Task goal
A stretch of the entries below is to be set down exactly, running from the line with "return [(-r *" through the line with "(0.05, 0.78), (0.16, 0.6)])", both included, and no other line.

*** Block opens ***

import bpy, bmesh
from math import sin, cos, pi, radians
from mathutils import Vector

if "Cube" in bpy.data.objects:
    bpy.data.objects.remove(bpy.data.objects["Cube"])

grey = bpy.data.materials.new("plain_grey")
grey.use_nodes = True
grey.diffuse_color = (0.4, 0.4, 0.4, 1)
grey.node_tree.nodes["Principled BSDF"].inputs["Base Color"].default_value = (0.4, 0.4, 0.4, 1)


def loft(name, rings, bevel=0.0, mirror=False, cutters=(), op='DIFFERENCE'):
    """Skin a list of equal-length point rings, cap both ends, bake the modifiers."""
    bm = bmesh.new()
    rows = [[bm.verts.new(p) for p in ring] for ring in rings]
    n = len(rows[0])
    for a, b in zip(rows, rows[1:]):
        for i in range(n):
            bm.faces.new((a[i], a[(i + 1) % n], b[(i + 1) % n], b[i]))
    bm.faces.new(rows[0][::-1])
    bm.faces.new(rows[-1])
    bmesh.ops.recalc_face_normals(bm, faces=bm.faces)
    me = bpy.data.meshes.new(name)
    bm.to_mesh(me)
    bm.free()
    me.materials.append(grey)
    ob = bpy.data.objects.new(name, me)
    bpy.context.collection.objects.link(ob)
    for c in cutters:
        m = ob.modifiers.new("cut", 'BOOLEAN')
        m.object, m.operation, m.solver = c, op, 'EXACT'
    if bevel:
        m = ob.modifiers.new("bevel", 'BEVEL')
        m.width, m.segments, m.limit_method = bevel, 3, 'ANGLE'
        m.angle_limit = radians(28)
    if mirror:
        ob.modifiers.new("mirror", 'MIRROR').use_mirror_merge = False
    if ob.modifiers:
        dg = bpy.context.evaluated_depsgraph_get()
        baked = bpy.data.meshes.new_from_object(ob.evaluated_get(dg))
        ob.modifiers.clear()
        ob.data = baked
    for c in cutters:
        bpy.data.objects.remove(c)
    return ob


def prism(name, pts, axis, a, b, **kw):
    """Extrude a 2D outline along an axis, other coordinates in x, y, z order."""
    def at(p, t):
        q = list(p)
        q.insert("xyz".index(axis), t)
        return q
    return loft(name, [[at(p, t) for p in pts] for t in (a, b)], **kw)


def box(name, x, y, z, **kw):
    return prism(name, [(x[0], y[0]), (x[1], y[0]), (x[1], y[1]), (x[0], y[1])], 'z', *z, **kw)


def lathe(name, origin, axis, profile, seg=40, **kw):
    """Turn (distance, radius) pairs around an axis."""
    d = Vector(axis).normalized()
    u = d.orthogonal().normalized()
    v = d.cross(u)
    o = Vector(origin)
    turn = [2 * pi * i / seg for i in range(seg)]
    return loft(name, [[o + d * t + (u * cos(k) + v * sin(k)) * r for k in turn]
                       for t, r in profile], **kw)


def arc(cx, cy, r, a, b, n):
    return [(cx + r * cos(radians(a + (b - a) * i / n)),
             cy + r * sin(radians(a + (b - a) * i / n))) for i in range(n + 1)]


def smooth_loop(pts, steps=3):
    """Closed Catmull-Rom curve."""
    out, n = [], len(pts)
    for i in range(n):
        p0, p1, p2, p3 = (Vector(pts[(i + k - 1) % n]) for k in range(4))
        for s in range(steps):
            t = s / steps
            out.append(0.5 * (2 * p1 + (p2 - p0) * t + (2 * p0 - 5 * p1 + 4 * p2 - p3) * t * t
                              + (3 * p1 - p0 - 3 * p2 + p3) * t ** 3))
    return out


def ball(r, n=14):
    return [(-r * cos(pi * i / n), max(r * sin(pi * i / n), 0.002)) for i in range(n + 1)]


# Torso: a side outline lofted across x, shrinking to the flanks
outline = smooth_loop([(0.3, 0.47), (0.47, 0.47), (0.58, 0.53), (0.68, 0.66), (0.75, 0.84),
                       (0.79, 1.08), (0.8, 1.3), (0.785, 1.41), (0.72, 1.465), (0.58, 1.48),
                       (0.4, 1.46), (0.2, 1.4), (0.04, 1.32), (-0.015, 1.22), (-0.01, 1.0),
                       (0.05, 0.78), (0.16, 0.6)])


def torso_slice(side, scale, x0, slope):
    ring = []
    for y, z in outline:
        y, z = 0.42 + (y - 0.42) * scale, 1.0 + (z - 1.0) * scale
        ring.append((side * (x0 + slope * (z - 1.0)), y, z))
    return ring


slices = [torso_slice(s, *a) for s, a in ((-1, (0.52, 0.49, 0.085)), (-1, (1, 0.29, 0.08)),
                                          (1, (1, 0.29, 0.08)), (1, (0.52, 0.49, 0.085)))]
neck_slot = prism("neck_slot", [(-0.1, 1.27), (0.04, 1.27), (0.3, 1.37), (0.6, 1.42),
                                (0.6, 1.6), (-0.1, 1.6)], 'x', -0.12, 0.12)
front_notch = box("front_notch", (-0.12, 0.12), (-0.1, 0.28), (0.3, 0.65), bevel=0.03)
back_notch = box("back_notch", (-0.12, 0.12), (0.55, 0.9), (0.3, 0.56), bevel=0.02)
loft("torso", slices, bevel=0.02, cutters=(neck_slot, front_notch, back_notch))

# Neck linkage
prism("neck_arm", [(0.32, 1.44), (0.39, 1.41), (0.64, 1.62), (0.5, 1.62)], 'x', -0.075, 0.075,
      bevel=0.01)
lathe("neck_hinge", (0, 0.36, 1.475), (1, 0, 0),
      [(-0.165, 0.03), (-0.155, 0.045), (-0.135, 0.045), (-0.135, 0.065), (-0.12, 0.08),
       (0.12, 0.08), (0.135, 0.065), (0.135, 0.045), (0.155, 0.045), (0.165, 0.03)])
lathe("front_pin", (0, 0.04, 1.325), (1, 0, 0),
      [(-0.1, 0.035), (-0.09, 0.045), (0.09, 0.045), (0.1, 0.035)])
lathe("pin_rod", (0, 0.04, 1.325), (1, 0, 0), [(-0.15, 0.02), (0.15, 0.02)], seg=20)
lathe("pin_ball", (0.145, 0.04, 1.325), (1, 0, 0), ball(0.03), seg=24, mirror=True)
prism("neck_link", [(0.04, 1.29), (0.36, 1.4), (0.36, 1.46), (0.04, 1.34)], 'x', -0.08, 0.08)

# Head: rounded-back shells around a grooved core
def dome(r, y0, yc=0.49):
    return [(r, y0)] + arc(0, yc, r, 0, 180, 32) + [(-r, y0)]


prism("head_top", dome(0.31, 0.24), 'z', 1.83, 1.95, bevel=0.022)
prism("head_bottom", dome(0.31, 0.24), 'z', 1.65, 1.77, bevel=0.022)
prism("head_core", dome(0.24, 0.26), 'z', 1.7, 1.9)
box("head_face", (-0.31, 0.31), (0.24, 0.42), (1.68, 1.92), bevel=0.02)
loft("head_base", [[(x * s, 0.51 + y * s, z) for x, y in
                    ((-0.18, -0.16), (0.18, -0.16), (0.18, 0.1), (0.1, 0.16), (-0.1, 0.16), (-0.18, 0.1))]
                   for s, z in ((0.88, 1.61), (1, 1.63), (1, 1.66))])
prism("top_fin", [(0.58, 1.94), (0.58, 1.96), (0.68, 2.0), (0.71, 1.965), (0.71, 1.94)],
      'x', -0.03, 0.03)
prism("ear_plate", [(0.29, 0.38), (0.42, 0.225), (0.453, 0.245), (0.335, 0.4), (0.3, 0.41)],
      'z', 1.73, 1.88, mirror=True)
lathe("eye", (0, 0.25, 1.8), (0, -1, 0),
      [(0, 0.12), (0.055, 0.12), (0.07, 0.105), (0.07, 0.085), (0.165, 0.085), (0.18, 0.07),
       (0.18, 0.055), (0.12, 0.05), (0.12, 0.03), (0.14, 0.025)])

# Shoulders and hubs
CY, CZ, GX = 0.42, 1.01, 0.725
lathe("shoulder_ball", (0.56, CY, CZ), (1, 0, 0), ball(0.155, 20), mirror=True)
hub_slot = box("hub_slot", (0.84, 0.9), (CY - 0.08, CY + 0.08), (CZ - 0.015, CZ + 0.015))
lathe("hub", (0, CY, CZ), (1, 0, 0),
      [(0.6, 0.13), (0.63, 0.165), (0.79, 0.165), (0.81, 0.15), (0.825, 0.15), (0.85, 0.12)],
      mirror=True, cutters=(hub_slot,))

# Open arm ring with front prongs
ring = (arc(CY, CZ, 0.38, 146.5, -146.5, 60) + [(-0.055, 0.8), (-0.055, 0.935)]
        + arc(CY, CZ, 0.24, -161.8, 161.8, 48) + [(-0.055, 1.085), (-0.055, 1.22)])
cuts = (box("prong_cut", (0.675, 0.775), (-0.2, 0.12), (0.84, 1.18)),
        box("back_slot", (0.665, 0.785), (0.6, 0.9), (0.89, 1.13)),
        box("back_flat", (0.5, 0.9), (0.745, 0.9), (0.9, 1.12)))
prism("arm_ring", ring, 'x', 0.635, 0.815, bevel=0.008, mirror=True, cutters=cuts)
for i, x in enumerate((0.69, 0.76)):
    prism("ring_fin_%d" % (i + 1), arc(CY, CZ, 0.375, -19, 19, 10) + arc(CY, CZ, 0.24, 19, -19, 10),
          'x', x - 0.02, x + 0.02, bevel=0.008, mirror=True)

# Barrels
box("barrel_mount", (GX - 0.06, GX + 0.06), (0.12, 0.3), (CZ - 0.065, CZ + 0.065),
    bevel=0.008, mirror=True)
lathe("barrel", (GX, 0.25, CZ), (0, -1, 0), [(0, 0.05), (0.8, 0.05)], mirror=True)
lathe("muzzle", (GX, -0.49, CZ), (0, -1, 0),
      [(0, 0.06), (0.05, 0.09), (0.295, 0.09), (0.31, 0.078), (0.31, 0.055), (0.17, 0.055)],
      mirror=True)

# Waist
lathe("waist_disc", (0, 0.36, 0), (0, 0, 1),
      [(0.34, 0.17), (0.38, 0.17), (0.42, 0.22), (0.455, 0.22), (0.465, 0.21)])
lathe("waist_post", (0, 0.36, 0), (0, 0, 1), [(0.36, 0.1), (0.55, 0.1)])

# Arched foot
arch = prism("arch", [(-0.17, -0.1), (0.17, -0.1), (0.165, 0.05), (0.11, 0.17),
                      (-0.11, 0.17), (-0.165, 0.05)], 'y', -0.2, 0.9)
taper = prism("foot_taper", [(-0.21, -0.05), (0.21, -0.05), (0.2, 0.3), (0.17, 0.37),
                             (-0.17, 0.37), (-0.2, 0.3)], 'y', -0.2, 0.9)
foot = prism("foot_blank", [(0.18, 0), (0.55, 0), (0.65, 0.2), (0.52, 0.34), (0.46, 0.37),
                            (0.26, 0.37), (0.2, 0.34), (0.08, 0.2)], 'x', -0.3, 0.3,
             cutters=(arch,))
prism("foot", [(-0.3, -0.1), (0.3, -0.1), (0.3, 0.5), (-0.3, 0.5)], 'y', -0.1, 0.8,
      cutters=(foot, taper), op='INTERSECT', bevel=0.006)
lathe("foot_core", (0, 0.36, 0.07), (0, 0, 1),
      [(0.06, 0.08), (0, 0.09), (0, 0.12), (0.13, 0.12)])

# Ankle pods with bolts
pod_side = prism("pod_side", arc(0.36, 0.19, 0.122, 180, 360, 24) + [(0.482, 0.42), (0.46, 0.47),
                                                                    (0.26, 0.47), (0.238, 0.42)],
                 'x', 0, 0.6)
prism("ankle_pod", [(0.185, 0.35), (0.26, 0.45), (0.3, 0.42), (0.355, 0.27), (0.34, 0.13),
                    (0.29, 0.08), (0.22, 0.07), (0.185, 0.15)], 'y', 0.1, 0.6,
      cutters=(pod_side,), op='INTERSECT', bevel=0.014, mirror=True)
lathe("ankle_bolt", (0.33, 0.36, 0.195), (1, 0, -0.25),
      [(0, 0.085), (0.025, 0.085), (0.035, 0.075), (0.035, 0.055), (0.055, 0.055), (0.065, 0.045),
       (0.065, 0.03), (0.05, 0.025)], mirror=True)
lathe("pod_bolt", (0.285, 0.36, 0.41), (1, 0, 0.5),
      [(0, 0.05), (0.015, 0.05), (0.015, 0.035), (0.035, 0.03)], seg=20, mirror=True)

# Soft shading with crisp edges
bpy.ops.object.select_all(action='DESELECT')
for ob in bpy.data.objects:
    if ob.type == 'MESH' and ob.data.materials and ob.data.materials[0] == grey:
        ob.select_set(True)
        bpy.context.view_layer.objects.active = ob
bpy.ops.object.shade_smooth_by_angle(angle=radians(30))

*** Block closes ***

Task answer
    return [(-r * cos(pi * i / n), max(r * sin(pi * i / n), 0.002)) for i in range(n + 1)]


# Torso: a side outline lofted across x, shrinking to the flanks
outline = smooth_loop([(0.3, 0.47), (0.47, 0.47), (0.58, 0.53), (0.68, 0.66), (0.75, 0.84),
                       (0.79, 1.08), (0.8, 1.3), (0.785, 1.41), (0.72, 1.465), (0.58, 1.48),
                       (0.4, 1.46), (0.2, 1.4), (0.04, 1.32), (-0.015, 1.22), (-0.01, 1.0),
                       (0.05, 0.78), (0.16, 0.6)])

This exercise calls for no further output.